  • Open Access

Clinical utility and future of genetic profiles for breast cancer

  • 1, 2
Breast Cancer Research200911 (Suppl 1) :S5

  • Published:


  • Breast Cancer
  • Comparative Genomic Hybridization
  • Genomic Hybridization
  • Molecular Subtyping
  • Genetic Profile

The era of breast cancer as a single disease, and one-size-fits-all treatment, has passed. Hormone receptor status has allowed us to identify two phenotypic subtypes of breast cancer superimposed on the existing light microscopic histologic classifications, and in recent years HER2 has added a third axis of categorization. These three markers (ER, PR, and HER2) share the fact that they are linked inextricably to treatment decisions as the functional targets of specific agents and therefore to a degree the treatment has defined the disease. With the availability of molecular subtyping relying on mRNA in paraffin-embedded tissue or fresh-frozen material, precise assessments of gene loci for amplification, deletion, or mutation, and the development of high-throughput techniques, we now are at the beginning of an era when it may be possible and appropriate to generate a genetic profile for each patient's tumor such that we will subset breast cancer further and will tailor therapy for these subsets. Already two commercial tests are available to clinicians (Mammaprint and OncytopeDx), each offering prognostic information based on a collection of genes – and the latter also providing predictive information with regard to the value of chemotherapy. Each is currently being tested in prospective studies to provide additional information about how best to integrate them into routine care. On the horizon are newer and potentially more informative techniques, such as representational oligonucleotide microarray, a version of comparative genomic hybridization, which can provide more detail regarding gene amplifications and deletions.
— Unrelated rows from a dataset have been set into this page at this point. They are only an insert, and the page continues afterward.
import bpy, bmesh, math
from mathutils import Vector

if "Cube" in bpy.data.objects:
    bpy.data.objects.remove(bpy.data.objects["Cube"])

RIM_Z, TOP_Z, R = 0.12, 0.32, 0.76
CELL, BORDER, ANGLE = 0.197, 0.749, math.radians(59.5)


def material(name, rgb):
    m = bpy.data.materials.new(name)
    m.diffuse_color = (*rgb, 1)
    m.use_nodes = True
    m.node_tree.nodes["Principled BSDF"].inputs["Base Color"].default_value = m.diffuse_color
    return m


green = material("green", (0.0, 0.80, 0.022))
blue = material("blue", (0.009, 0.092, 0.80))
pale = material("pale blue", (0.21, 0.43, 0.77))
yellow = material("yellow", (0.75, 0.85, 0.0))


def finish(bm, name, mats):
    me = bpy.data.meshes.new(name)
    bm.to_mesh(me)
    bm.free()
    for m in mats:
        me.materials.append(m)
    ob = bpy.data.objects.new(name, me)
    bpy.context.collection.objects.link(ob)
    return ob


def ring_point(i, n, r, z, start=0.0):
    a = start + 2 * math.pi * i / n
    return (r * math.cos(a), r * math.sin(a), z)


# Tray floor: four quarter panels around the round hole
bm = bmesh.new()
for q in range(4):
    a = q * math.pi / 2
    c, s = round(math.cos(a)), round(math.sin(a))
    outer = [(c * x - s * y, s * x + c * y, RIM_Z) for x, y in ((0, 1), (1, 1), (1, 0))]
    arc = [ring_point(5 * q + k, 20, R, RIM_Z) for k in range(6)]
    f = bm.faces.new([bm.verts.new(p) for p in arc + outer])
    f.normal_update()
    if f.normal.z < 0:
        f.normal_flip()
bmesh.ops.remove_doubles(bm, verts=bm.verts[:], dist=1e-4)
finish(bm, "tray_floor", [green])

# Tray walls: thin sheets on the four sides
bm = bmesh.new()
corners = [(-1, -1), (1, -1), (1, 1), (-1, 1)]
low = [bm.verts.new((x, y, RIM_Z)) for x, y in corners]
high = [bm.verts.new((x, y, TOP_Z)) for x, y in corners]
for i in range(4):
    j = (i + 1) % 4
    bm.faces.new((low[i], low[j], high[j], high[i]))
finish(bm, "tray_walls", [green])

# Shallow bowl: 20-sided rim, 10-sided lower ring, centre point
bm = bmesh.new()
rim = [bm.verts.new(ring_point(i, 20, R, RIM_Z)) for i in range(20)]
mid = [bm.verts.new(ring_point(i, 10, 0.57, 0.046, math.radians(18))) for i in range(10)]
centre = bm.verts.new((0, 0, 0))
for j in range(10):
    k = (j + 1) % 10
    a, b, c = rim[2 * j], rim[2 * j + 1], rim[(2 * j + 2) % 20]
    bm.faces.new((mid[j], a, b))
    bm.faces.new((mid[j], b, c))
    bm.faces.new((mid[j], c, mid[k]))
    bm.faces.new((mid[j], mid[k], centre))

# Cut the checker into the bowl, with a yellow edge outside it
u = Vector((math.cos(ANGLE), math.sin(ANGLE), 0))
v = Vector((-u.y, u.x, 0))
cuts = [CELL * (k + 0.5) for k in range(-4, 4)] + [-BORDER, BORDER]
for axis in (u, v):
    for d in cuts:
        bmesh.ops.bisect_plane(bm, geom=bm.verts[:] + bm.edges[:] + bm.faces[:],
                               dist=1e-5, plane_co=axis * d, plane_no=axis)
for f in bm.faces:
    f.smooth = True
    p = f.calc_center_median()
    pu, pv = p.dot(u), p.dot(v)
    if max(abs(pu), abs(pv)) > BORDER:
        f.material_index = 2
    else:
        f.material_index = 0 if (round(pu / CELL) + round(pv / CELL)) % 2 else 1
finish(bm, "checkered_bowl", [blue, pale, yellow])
This presentation will review the available technologies and discuss their potential clinical utility.

Authors’ Affiliations

Memorial Sloan-Kettering Cancer Center, New York, NY, USA
Weill Cornell Medical College, New York, NY, USA


© BioMed Central Ltd. 2009